Wednesday, September 17, 2008

Art in Embassies Program

It is with sadness that I learned today of the loss of life of six Yemeni guards and four civilians this morning as the U.S. embassy in Sanaa, Yemen, was hit by two car bombs.

I have a particular interest in that embassy because one of my paintings, “Hudson Highlands,” is on loan to that embassy, part of the “Art in Embassies Program” sponsored by the U.S. State Department.

There is no official word yet about the condition of the building or its contents, though reports indicate that further explosions and gunfire followed the initial bomb blast, and smoke was seen rising from the compound.

I also have a couple of paintings on loan to the U.S. Permanent Delegation to the Conference on Disarmament in Geneva, Switzerland.

In the short run, artwork has no power over guns and bombs, but I believe that cultural exchanges between countries can make a small difference in the long run.
News photo courtesy ©EPA
News story here and here
Art in Embassies Program, link.


Unknown said...

My father was US ambassador to Outer Mongolia (1990-1992), then to Albania (1995-1996), and was a strong proponent of the Art in Embassies program. I am very pleased to know that you are participating.

As for the embassy bombings...they seem very personal to my family, though we knew no one there, this time.

Terry Daniels said...

The kind of guys who did this probably hate art as much as they hate America, or "infidels", or anything else. It's an awful thing, and just plain sad, in the long view.

About "Art in Embassies", I'm wondering about this program now, because I just made my first every professional sale (yay me!) to a guy at an embassy in Eastern Europe. In retrospect it makes sense that you'd want to put art from various places on embassy walls, but at the time of the sale I thought it was an unusual place to be sending my work... Not that I mind!

ZD said...

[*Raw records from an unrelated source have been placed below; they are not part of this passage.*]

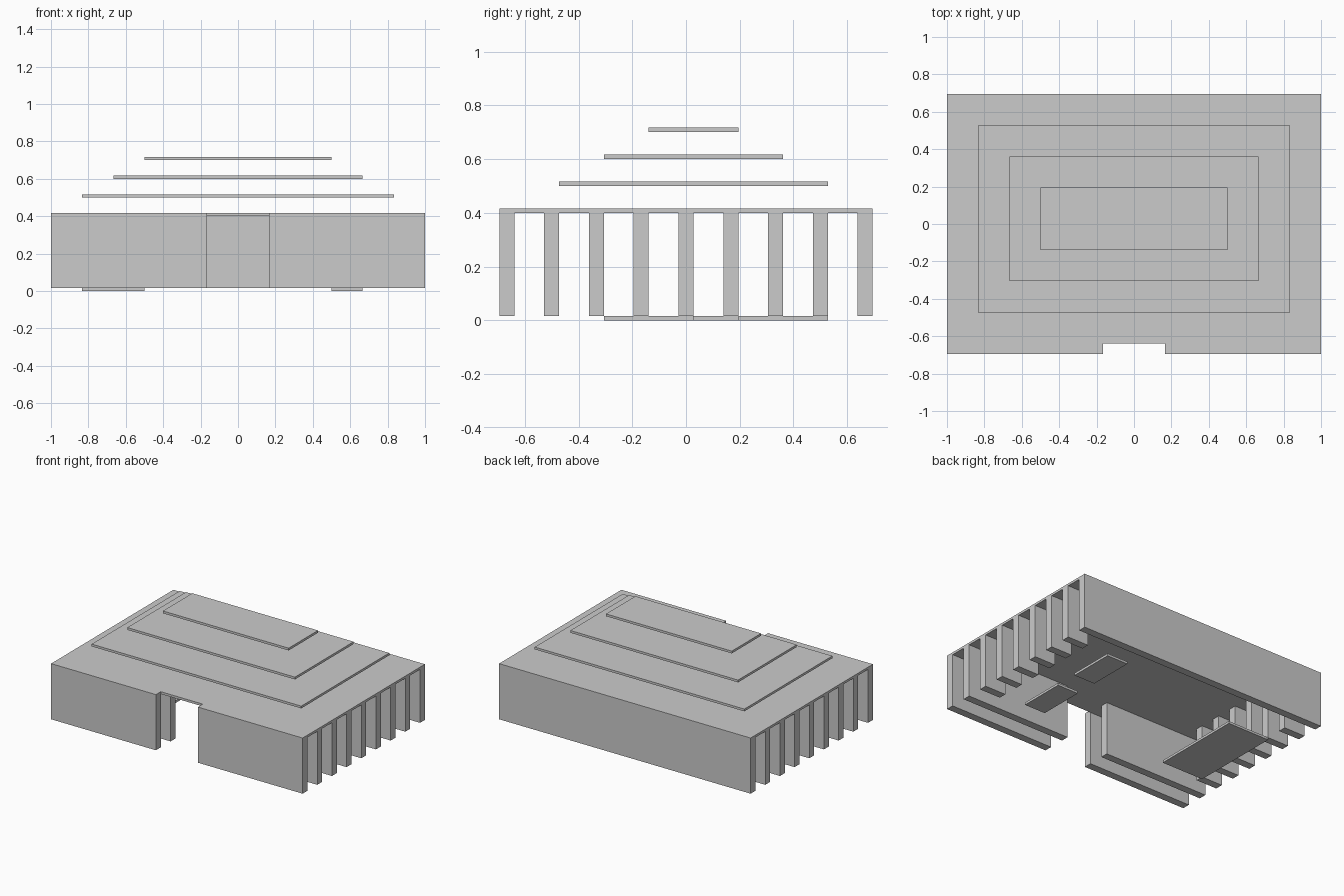
import bpy, bmesh

if "Cube" in bpy.data.objects:
    bpy.data.objects.remove(bpy.data.objects["Cube"])

U = 1 / 18          # one grid module
T = 0.3             # slab thickness in modules
WALL_TOP = 7.2      # underside of the main roof


def box(name, x0, x1, y0, y1, z0, z1):
    """Box between two corners, given in modules."""
    bm = bmesh.new()
    bmesh.ops.create_cube(bm, size=1)
    for v in bm.verts:
        v.co = ((x0 if v.co.x < 0 else x1) * U,
                (y0 if v.co.y < 0 else y1) * U,
                (z0 if v.co.z < 0 else z1) * U)
    me = bpy.data.meshes.new(name)
    bm.to_mesh(me)
    bm.free()
    ob = bpy.data.objects.new(name, me)
    bpy.context.collection.objects.link(ob)
    return ob


def slab(name, outline, z):
    """Flat plate extruded up from a plan outline."""
    bm = bmesh.new()
    face = bm.faces.new([bm.verts.new((x * U, y * U, z * U)) for x, y in outline])
    ext = bmesh.ops.extrude_face_region(bm, geom=[face])
    for v in ext["geom"]:
        if isinstance(v, bmesh.types.BMVert):
            v.co.z += T * U
    bmesh.ops.recalc_face_normals(bm, faces=bm.faces)
    me = bpy.data.meshes.new(name)
    bm.to_mesh(me)
    bm.free()
    bpy.context.collection.objects.link(bpy.data.objects.new(name, me))


# Nine rows along the depth: two split front walls, short side fins, solid back wall
for row in range(9):
    y = -12.5 + 3 * row
    if row == 8:
        box("back_wall", -18, 18, y, y + 1, T, WALL_TOP)
        continue
    name, inner = ("front_wall", 3) if row < 2 else ("side_fin", 15)
    for side, x0, x1 in (("left", -18, -inner), ("right", inner, 18)):
        box(f"{name}_{side}_{row}", x0, x1, y, y + 1, T, WALL_TOP)

# Main roof with the entrance notch
slab("main_roof", [(-18, -12.5), (-3, -12.5), (-3, -11.5), (3, -11.5),
                   (3, -12.5), (18, -12.5), (18, 12.5), (-18, 12.5)], WALL_TOP)

# Stepped upper roof plates
for i in range(3):
    box(f"upper_roof_{i + 1}", -15 + 3 * i, 15 - 3 * i,
        -8.5 + 3 * i, 9.5 - 3 * i, 9 + 1.8 * i, 9 + 1.8 * i + T)

# Floor plates
box("floor_plate_large", -15, -9, -5.5, 6.5, 0, T)
box("floor_plate_front", 9, 12, -5.5, 0.5, 0, T)
box("floor_plate_back", 9, 12, 3.5, 9.5, 0, T)
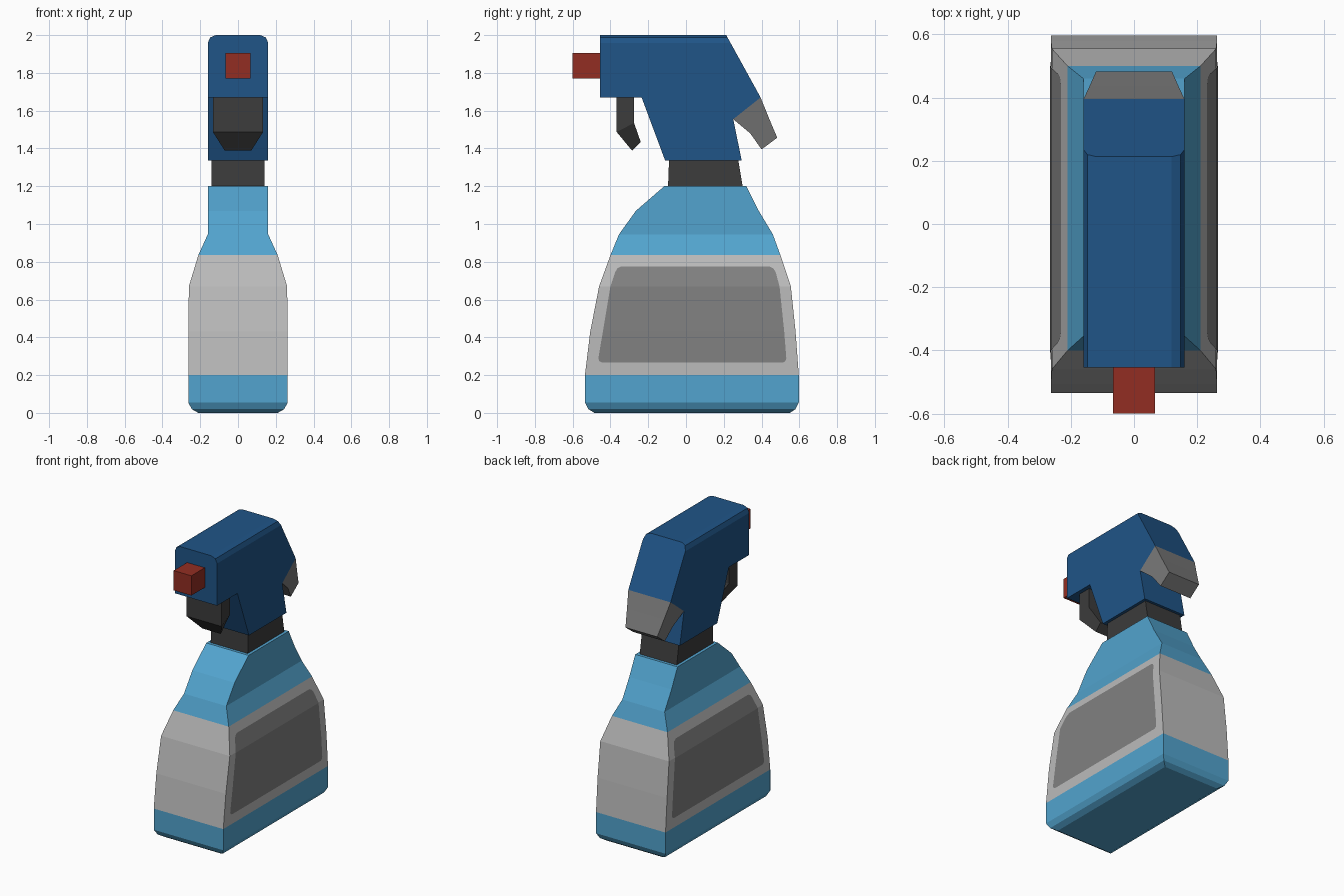
import bpy, bmesh

if "Cube" in bpy.data.objects:
    bpy.data.objects.remove(bpy.data.objects["Cube"])

def mat(name, rgb):
    m = bpy.data.materials.new(name)
    m.diffuse_color = (*rgb, 1)
    m.use_nodes = True
    m.node_tree.nodes["Principled BSDF"].inputs["Base Color"].default_value = m.diffuse_color
    return m

LIGHT_BLUE = mat("light blue", (0.085, 0.37, 0.62))
LIGHT_GREY = mat("light grey", (0.50, 0.50, 0.50))
LABEL_GREY = mat("label grey", (0.22, 0.22, 0.22))
DARK_BLUE = mat("dark blue", (0.014, 0.09, 0.245))
BLACK = mat("charcoal", (0.045, 0.045, 0.045))
RED = mat("red", (0.29, 0.027, 0.016))
TAB_GREY = mat("mid grey", (0.19, 0.19, 0.19))

def finish(name, bm, *mats):
    bmesh.ops.recalc_face_normals(bm, faces=bm.faces)
    me = bpy.data.meshes.new(name)
    bm.to_mesh(me)
    bm.free()
    for m in mats:
        me.materials.append(m)
    ob = bpy.data.objects.new(name, me)
    bpy.context.collection.objects.link(ob)
    return ob

def loft(sections):
    """Each section: (half width, (y, z) of front edge, (y, z) of back edge)."""
    bm = bmesh.new()
    rings = []
    for w, (y0, z0), (y1, z1) in sections:
        rings.append([bm.verts.new(p) for p in
                      ((-w, y0, z0), (w, y0, z0), (w, y1, z1), (-w, y1, z1))])
    for a, b in zip(rings, rings[1:]):
        for i in range(4):
            j = (i + 1) % 4
            bm.faces.new((a[i], a[j], b[j], b[i]))
    bm.faces.new(rings[0])
    bm.faces.new(rings[-1])
    return bm

# bottle: z, half width, front y, back y
LEVELS = [(0, 0.21, -0.485, 0.55), (0.02, 0.245, -0.517, 0.58),
          (0.055, 0.263, -0.535, 0.597), (0.2, 0.263, -0.535, 0.597),
          (0.43, 0.263, -0.507, 0.58), (0.67, 0.26, -0.46, 0.555),
          (0.835, 0.21, -0.40, 0.50), (0.945, 0.16, -0.355, 0.46),
          (1.07, 0.16, -0.265, 0.385), (1.2, 0.16, -0.115, 0.32)]
bm = loft([(w, (y0, z), (y1, z)) for z, w, y0, y1 in LEVELS])
for f in bm.faces:
    f.material_index = int(0.2 < f.calc_center_median().z < 0.835)
finish("bottle", bm, LIGHT_BLUE, LIGHT_GREY)

def half_width(z):
    for (z0, w0, *_), (z1, w1, *_) in zip(LEVELS, LEVELS[1:]):
        if z0 <= z <= z1:
            return w0 + (w1 - w0) * (z - z0) / (z1 - z0)

# side labels: thin sheets following the bottle sides (z, front y, back y)
LABEL = [(0.267, -0.445, 0.515), (0.275, -0.46, 0.527), (0.29, -0.464, 0.531),
         (0.43, -0.44, 0.52), (0.67, -0.40, 0.495), (0.745, -0.375, 0.475),
         (0.765, -0.363, 0.462), (0.776, -0.342, 0.44)]
for side, name in ((1, "label_right"), (-1, "label_left")):
    bm = bmesh.new()
    rows = [[bm.verts.new((side * (half_width(z) + 0.003), y, z)) for y in ys]
            for z, *ys in LABEL]
    for a, b in zip(rows, rows[1:]):
        quad = (a[0], a[1], b[1], b[0])
        bm.faces.new(quad if side > 0 else quad[::-1])
    me_ob = bpy.data.meshes.new(name)
    bm.to_mesh(me_ob)
    bm.free()
    me_ob.materials.append(LABEL_GREY)
    bpy.context.collection.objects.link(bpy.data.objects.new(name, me_ob))

# neck collar
finish("neck", loft([(0.14, (-0.095, 1.2), (0.30, 1.2)),
                     (0.14, (-0.09, 1.335), (0.277, 1.335))]), BLACK)

# spray head: side profile extruded across x, long top edges rounded
PROFILE = [(-0.455, 2.0), (0.213, 2.0), (0.395, 1.67), (0.25, 1.555),
           (0.295, 1.335), (-0.11, 1.335), (-0.235, 1.67), (-0.455, 1.67)]
bm = bmesh.new()
left = [bm.verts.new((-0.16, y, z)) for y, z in PROFILE]
right = [bm.verts.new((0.16, y, z)) for y, z in PROFILE]
bm.faces.new(left)
bm.faces.new(right)
for i in range(len(PROFILE)):
    j = (i + 1) % len(PROFILE)
    bm.faces.new((left[i], left[j], right[j], right[i]))
bmesh.ops.recalc_face_normals(bm, faces=bm.faces)
top = [e for e in bm.edges if all(v.co.z > 1.99 for v in e.verts)
       and abs(e.verts[0].co.x - e.verts[1].co.x) < 0.01]
bmesh.ops.bevel(bm, geom=top, offset=0.042, segments=2, profile=0.5, affect='EDGES')
finish("spray_head", bm, DARK_BLUE)

# nozzle
finish("nozzle", loft([(0.067, (-0.6, 1.77), (-0.45, 1.77)),
                       (0.067, (-0.6, 1.905), (-0.45, 1.905))]), RED)

# trigger
finish("trigger", loft([(0.133, (-0.367, 1.675), (-0.275, 1.675)),
                        (0.133, (-0.367, 1.487), (-0.275, 1.535)),
                        (0.07, (-0.285, 1.388), (-0.24, 1.435))]), BLACK)

# rear tab
finish("rear_tab", loft([(0.16, (0.25, 1.555), (0.395, 1.67)),
                         (0.14, (0.34, 1.48), (0.438, 1.563)),
                         (0.12, (0.40, 1.395), (0.483, 1.457))]), TAB_GREY)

The blog for my college recently said that hundreds of years from now, we will be remembered for our great art and not our corporations and politicians.

jeff said...

In Islam depicting images is frowned upon as it is in the more orthodox forms of Judaism and some Protestant churches.

That's why there is so much great design in Islamic architecture.

James I love these two paintings, bravo!. DO you have larger images of these?

I hope the Hudson River painting survived.

Justin said...

The car bomb apparently went off at the gates of the embassy, not inside the compound--that appears to be part of the reason that no embassy staff were killed. Since the mid-90s, U.S. embassies have become heavily fortified buildings, sometimes to the detriment of the architecture--the U.S. embassy in Ottawa is surrounded now by concrete barriers that keep cars a minimum of 20 metres from the building itself. I'm fairly sure that nothing inside the embassy was harmed.

Erik Bongers said...

After seeing a lot of those small quick outdoor paintings, I've been wondering if there was more than just those numerous oil sketches.
And here they are!
I'd wish there was an online gallery of those.

I sense mixed feelings inbetween the lines of this post.
The conflict between the fear that ones precious paintings could be lost in a fight (or accident) and the knowledge that loss of human life is infinitely worse.

Some decades ago, people saved some of Rubens' paintings from a burning church in Antwerp at the risk of their lives.
A painting of Rubens against a human life? Some would consider this debatable...

Erik Bongers said...

About the fire.

Stephen James. said...

I too believe in the power of art to help create bridges of understanding.